Note how swiftly the back-label copy shifts in tone from traditional earnest self-satisfaction to a much more modern polemical hedonism: “It is our belief that Chenin Blanc (when made well) rivals some of the greatest white wines of the world. This wine was made from cool climate grapes, barrel fermented in French Oak, and aged for 9 months. Blah, Blah, Blah, Blah, Blah….REDISCOVER CHENIN BLANC!”
Rediscovery is essential to wine appreciation and a good compass for navigating received ideas. Of course, some received ideas are correct. For example, here’s what you need to know about how they make white zinfandel: Some guy melts a whole bunch of pink cotton candy in his mouth and spits the results into a tank, which is briefly refrigerated, stirred, watered down as needed and drawn off into individual bottles for immediate mass consumption.
Not really, but close enough.
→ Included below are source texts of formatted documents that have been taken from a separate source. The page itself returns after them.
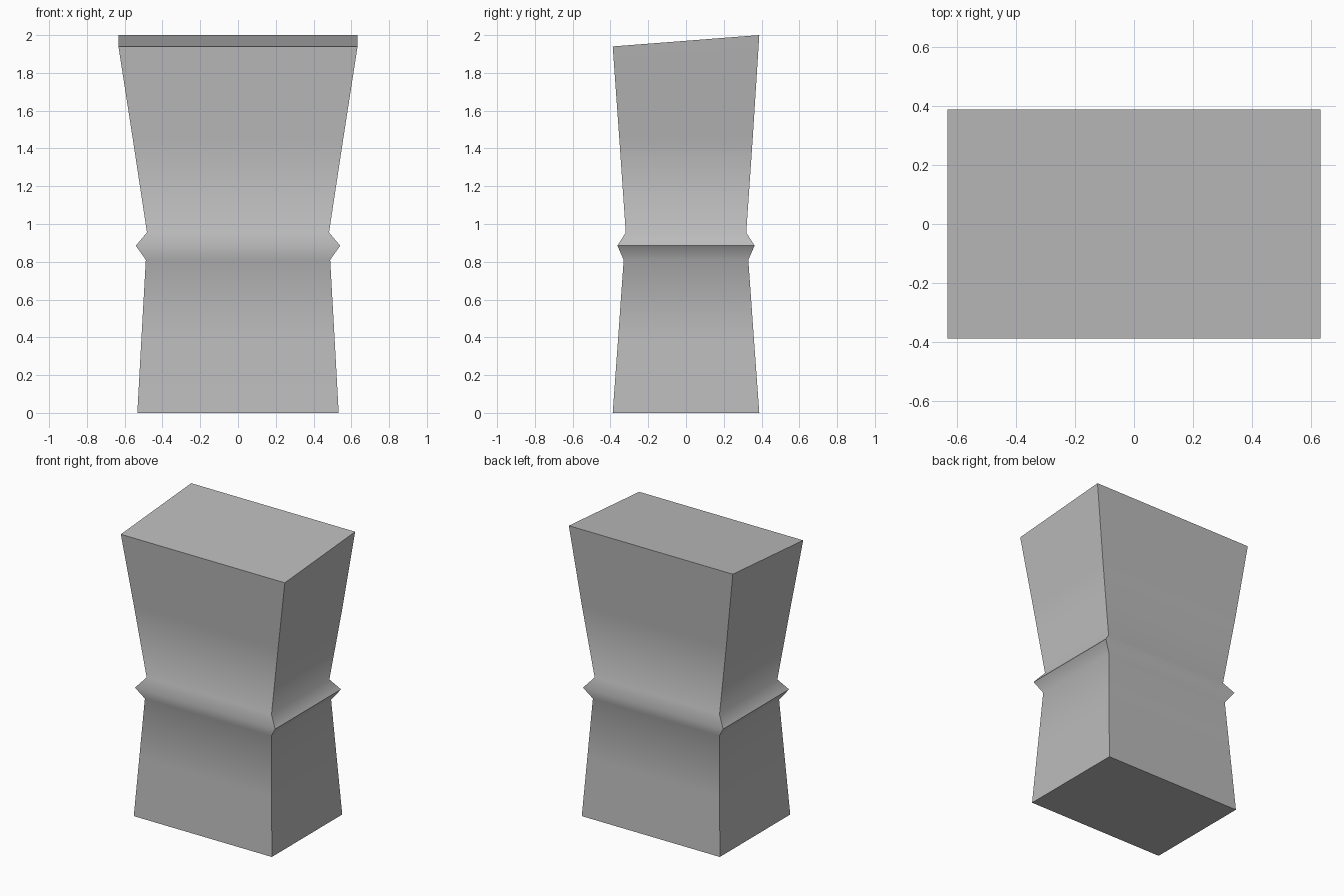
import bpy, bmesh, math

if "Cube" in bpy.data.objects:
    bpy.data.objects.remove(bpy.data.objects["Cube"])

# Rectangular cross-sections from foot to rim: (z, half width, half depth)
RINGS = [
    (0.00, 0.533, 0.388),
    (0.40, 0.511, 0.359),
    (0.81, 0.488, 0.330),
    (0.885, 0.541, 0.363),   # belt ridge
    (0.955, 0.482, 0.319),
    (1.45, 0.557, 0.353),
    (1.97, 0.633, 0.388),    # rim, tilted below
]
TILT = 0.03  # back of the rim is higher than the front

stone = bpy.data.materials.new("grey stone")
stone.diffuse_color = (0.5, 0.5, 0.5, 1)
stone.use_nodes = True
stone.node_tree.nodes["Principled BSDF"].inputs["Base Color"].default_value = stone.diffuse_color

bm = bmesh.new()
rings = []
for i, (z, w, d) in enumerate(RINGS):
    t = TILT if i == len(RINGS) - 1 else 0
    rings.append([bm.verts.new((sx * w, sy * d, z + sy * t))
                  for sx, sy in ((-1, -1), (1, -1), (1, 1), (-1, 1))])

# Walls between neighbouring sections, then the two caps
for low, high in zip(rings, rings[1:]):
    for k in range(4):
        n = (k + 1) % 4
        bm.faces.new((low[k], low[n], high[n], high[k]))
bm.faces.new(rings[0][::-1])
bm.faces.new(rings[-1])

mesh = bpy.data.meshes.new("pedestal")
bm.to_mesh(mesh)
bm.free()
mesh.materials.append(stone)
pedestal = bpy.data.objects.new("pedestal", mesh)
bpy.context.collection.objects.link(pedestal)

# Soft creases, sharp corners and side ridges
bpy.context.view_layer.objects.active = pedestal
pedestal.select_set(True)
bpy.ops.object.shade_smooth_by_angle(angle=math.radians(60))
White zin is starter stuff, not far from a soft drink and still the object of scorn among snobs—so much so that it’s now too obvious to discuss. So, the best way to deride it and those who enjoy it is quietly. And to confidently enjoy another, quite different, pink wine: rosà. Most grapes, even red ones, are white on the inside. Color and texture comes from exposure of the juice to the skins, and rosà's color and texture are highly adjustable. That means a whole spectrum of pink wines to explore. Many of them are ideal for pastas, pizzas, most white meats and many reds, and vegetables that don’t seem to go with anything else, and as a general counterforce to Chico’s unreasonable heat. Take Terre Rouge’s Vin Gris d’Amador, which tastes like fresh spiced strawberries with a citrus zing, a gentle essence of cream and the added bonus of about 13-percent alcohol (no, it’s not sweet).
But take it your way—that is, if you still can. Scientists actually have proven our susceptibility, particularly in the olfactory sense, to the power of suggestion. Tell somebody a wine smells like pencil shavings, for example, and they actually become more likely to say, “Oh, yeah. Pencil shavings.” Seriously, there’s data on this.
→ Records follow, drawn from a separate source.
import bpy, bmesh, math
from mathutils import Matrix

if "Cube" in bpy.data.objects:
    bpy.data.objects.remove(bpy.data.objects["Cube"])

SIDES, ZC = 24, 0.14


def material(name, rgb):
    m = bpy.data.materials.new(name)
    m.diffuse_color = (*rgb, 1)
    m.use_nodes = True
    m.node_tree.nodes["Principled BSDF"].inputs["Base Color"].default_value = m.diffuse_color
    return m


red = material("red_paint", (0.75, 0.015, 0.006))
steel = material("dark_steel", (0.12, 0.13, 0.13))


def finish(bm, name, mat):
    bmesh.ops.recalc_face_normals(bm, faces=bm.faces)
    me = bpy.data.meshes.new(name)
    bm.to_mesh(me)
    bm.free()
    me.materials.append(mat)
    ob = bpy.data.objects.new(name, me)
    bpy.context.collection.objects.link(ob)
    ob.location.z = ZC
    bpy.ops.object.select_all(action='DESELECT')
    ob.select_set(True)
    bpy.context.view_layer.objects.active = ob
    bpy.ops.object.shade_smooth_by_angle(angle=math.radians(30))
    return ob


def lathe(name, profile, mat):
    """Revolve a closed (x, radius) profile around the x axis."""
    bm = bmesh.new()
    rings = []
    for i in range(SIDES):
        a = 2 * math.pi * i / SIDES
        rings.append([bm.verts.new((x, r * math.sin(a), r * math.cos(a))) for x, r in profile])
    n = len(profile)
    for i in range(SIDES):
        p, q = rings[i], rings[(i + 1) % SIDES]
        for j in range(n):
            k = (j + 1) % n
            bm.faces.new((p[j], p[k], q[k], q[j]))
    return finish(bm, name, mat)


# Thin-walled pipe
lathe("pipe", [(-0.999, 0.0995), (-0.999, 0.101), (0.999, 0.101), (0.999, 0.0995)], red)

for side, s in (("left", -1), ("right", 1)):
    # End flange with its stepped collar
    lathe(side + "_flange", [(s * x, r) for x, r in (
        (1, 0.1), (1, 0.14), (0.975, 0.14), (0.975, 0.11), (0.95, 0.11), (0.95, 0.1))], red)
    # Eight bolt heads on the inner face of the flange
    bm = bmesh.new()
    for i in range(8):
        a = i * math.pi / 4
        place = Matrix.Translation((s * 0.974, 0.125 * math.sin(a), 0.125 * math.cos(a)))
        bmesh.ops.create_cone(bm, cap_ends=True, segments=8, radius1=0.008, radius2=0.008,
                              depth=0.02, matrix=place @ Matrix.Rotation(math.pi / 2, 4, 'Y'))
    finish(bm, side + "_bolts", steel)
Now, a wine can smell like pencil shavings for several reasons: (1) The novice may fear ridicule as an undiscriminating idiot or may be eager to please or silence the know-it-all. (2) The suggestion, encoded with memory, is potent enough to prevail over the actual sense. (3) The wine smells like pencil shavings (good cabernet franc comes to mind).
For the uninitiated, a good rule of thumb is to assert the sovereignty of smelling for one’s self. Don’t let them tell you what to whiff. Conversely, for those in the know, it’s best to be fair. Faking sets a bad precedent, and trying to trick people makes you malicious, which makes you dangerous to drink with. Besides, sooner or later, you’ll come across someone who may or may not smell the pencil shavings but has a bloodhound’s nose for bullshit.
For those who really would like to know it all, there’s always the department of viticulture and enology down at UC Davis (http://wineserver.ucdavis.edu), which has produced a generation of famous winemakers and an infamous test proving that even experts sometimes can’t tell the difference between white and red.
The rest of us will just keep tasting. If we don’t get savvier, we’ll at least get drunk.